DATA FOR THE TASK:

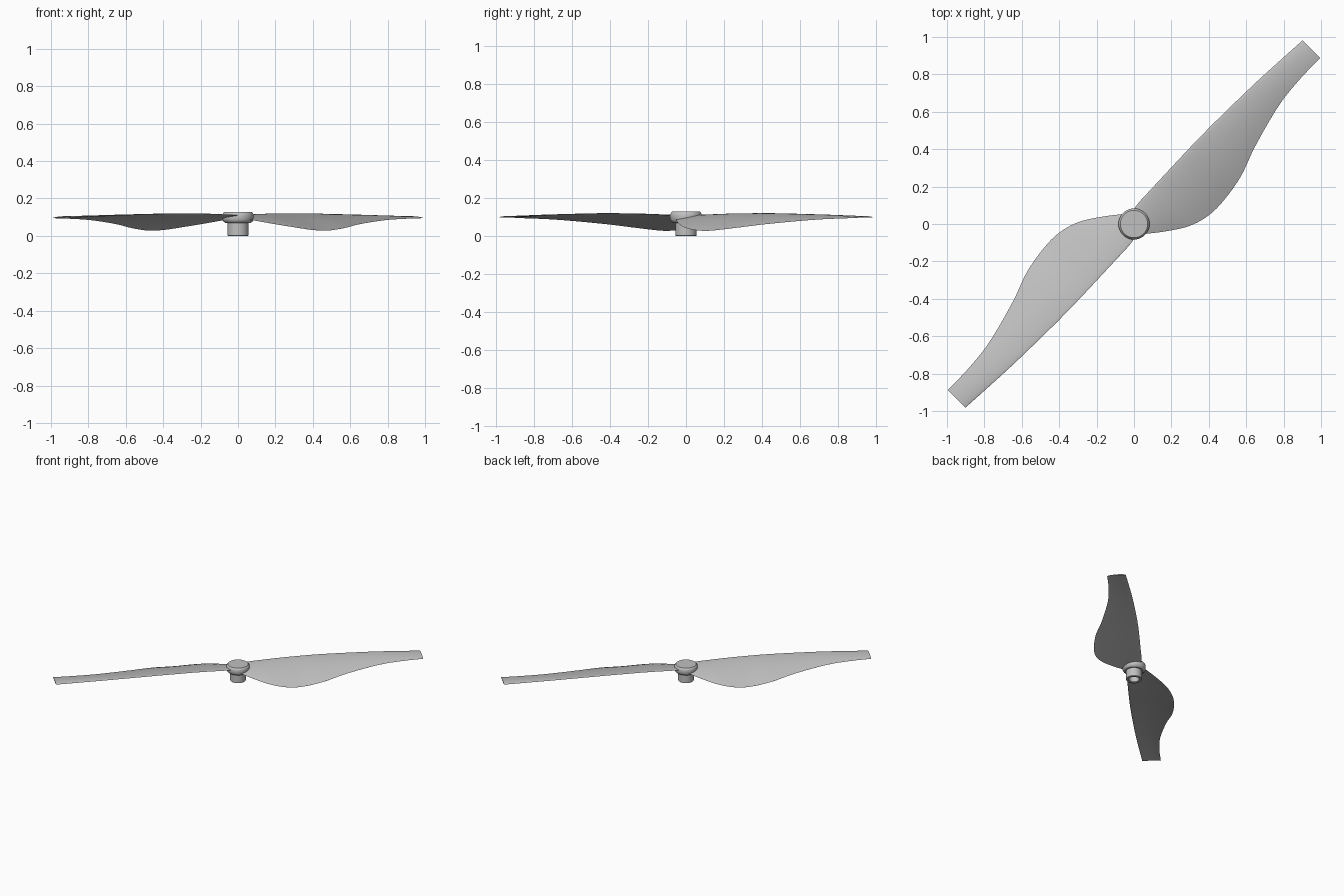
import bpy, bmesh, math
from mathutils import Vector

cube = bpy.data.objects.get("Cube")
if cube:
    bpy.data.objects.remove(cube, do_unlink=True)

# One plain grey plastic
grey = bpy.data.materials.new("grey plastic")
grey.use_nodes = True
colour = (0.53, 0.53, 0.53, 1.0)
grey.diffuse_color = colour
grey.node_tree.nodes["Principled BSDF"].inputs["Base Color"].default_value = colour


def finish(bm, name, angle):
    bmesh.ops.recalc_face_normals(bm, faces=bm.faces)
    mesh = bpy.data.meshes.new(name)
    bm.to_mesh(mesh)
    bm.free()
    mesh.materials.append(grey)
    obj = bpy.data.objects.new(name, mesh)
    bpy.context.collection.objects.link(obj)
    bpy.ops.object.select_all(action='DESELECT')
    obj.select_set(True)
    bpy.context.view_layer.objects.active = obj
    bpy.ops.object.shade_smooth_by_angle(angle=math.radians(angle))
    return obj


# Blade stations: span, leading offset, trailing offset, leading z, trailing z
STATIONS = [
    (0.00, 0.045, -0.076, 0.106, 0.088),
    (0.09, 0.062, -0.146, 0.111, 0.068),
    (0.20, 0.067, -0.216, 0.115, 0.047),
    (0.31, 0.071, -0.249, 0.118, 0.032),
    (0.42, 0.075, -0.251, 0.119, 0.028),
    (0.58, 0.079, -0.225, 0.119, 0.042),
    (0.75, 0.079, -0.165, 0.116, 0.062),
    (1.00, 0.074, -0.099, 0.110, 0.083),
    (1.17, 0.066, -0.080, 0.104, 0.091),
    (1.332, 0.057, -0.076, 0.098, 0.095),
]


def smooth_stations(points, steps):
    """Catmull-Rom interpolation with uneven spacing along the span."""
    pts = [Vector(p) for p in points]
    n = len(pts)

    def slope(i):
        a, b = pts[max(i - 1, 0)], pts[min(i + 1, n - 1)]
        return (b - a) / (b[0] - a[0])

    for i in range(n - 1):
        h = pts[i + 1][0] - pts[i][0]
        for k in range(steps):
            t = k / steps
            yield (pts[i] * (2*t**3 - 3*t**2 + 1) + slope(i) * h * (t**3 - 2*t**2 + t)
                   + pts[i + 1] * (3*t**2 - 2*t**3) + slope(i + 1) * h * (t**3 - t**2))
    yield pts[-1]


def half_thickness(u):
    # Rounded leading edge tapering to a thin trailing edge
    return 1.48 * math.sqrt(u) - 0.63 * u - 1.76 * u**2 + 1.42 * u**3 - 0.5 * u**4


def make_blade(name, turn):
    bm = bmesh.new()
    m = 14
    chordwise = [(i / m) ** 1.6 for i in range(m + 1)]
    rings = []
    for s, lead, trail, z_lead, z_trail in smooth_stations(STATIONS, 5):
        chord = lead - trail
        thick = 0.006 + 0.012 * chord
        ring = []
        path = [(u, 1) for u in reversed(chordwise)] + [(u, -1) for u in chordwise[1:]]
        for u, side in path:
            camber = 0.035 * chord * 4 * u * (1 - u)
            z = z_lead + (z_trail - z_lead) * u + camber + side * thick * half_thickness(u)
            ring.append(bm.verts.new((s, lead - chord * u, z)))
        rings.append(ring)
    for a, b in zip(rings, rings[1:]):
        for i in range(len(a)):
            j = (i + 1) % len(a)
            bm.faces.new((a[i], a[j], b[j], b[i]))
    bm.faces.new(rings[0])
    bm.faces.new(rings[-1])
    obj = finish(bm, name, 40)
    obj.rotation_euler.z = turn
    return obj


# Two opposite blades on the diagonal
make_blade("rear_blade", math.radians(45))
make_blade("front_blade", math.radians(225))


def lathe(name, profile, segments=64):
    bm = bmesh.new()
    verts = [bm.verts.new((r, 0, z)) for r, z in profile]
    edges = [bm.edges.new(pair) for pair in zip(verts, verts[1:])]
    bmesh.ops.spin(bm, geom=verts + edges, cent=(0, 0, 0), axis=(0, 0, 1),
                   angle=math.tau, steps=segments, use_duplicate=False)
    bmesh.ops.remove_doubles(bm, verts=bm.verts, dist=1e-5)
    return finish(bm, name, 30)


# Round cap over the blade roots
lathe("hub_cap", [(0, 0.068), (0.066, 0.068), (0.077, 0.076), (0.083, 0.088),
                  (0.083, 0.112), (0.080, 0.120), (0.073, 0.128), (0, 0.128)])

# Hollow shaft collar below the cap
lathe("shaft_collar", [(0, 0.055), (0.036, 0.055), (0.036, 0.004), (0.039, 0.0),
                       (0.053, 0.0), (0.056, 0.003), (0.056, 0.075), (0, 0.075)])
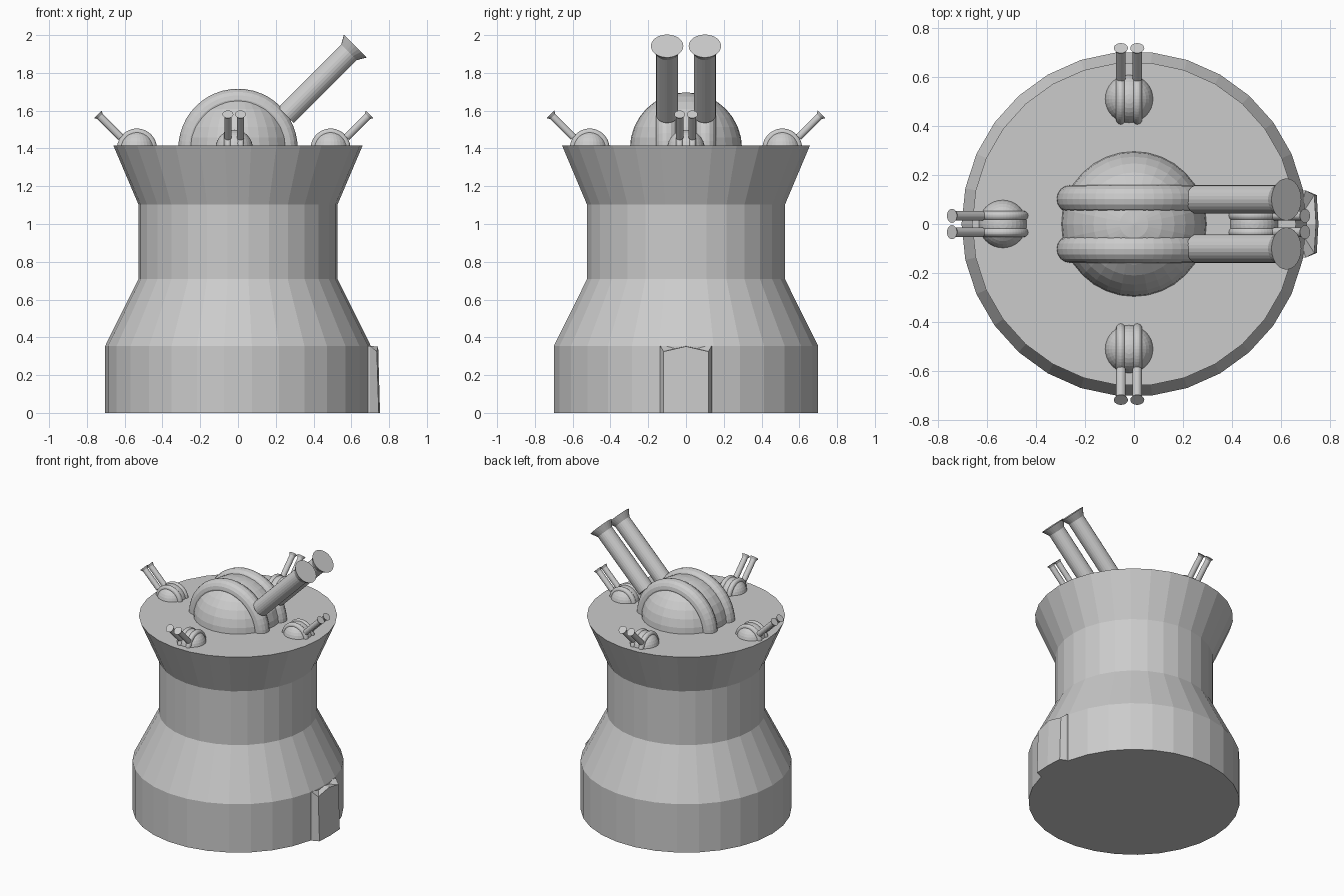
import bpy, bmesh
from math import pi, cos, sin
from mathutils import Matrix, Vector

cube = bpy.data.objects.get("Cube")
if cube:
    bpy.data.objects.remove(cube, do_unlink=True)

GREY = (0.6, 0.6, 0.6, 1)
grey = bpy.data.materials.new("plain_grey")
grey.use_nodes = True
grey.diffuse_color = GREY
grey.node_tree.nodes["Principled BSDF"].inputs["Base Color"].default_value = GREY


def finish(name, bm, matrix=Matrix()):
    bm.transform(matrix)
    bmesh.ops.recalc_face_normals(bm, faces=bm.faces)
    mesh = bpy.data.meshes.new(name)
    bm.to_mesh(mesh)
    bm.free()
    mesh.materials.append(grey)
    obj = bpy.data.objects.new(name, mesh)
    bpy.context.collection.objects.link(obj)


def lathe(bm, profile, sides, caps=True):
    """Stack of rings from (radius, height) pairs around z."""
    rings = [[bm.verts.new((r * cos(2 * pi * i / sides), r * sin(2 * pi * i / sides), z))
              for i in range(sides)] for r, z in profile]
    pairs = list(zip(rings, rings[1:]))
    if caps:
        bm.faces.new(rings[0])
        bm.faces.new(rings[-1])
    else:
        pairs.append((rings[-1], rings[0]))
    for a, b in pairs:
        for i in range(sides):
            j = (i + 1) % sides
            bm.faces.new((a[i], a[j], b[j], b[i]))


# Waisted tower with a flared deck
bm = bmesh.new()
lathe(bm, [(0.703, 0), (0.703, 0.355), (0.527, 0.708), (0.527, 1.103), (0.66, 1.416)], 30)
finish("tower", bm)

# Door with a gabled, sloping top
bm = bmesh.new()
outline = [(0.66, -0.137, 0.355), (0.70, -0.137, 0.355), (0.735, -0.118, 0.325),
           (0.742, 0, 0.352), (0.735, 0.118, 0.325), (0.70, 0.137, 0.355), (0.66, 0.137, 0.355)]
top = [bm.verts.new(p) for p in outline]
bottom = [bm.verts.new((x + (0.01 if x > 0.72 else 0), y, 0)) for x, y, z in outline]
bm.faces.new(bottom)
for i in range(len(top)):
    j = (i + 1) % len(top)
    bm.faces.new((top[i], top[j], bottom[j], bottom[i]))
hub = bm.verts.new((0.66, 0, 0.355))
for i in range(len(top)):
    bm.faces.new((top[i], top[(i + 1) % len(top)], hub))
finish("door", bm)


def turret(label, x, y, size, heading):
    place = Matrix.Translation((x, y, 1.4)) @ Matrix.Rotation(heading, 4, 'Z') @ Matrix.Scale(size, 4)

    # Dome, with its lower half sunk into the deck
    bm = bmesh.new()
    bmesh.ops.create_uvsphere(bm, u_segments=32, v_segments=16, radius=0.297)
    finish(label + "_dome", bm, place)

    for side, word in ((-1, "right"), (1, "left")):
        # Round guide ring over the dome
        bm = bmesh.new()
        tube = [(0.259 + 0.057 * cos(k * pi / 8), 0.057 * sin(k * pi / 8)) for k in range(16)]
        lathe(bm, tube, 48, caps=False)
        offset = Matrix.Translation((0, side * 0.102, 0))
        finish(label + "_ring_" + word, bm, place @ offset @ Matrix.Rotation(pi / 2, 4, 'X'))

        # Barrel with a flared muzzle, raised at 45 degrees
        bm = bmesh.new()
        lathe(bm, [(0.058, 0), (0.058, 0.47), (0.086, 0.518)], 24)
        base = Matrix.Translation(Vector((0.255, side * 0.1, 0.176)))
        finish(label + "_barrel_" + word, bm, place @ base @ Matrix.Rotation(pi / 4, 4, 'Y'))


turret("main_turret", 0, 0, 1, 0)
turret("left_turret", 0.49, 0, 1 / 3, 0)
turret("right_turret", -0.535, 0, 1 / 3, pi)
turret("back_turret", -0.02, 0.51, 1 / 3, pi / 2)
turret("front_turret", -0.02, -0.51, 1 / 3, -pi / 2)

ASSIGNMENT:
Look over the listing. Pull out every line with the string "rings" in it.

COMPLETED EXERCISE:
    rings = []
        rings.append(ring)
    for a, b in zip(rings, rings[1:]):
    bm.faces.new(rings[0])
    bm.faces.new(rings[-1])
    """Stack of rings from (radius, height) pairs around z."""
    rings = [[bm.verts.new((r * cos(2 * pi * i / sides), r * sin(2 * pi * i / sides), z))
    pairs = list(zip(rings, rings[1:]))
        bm.faces.new(rings[0])
        bm.faces.new(rings[-1])
        pairs.append((rings[-1], rings[0]))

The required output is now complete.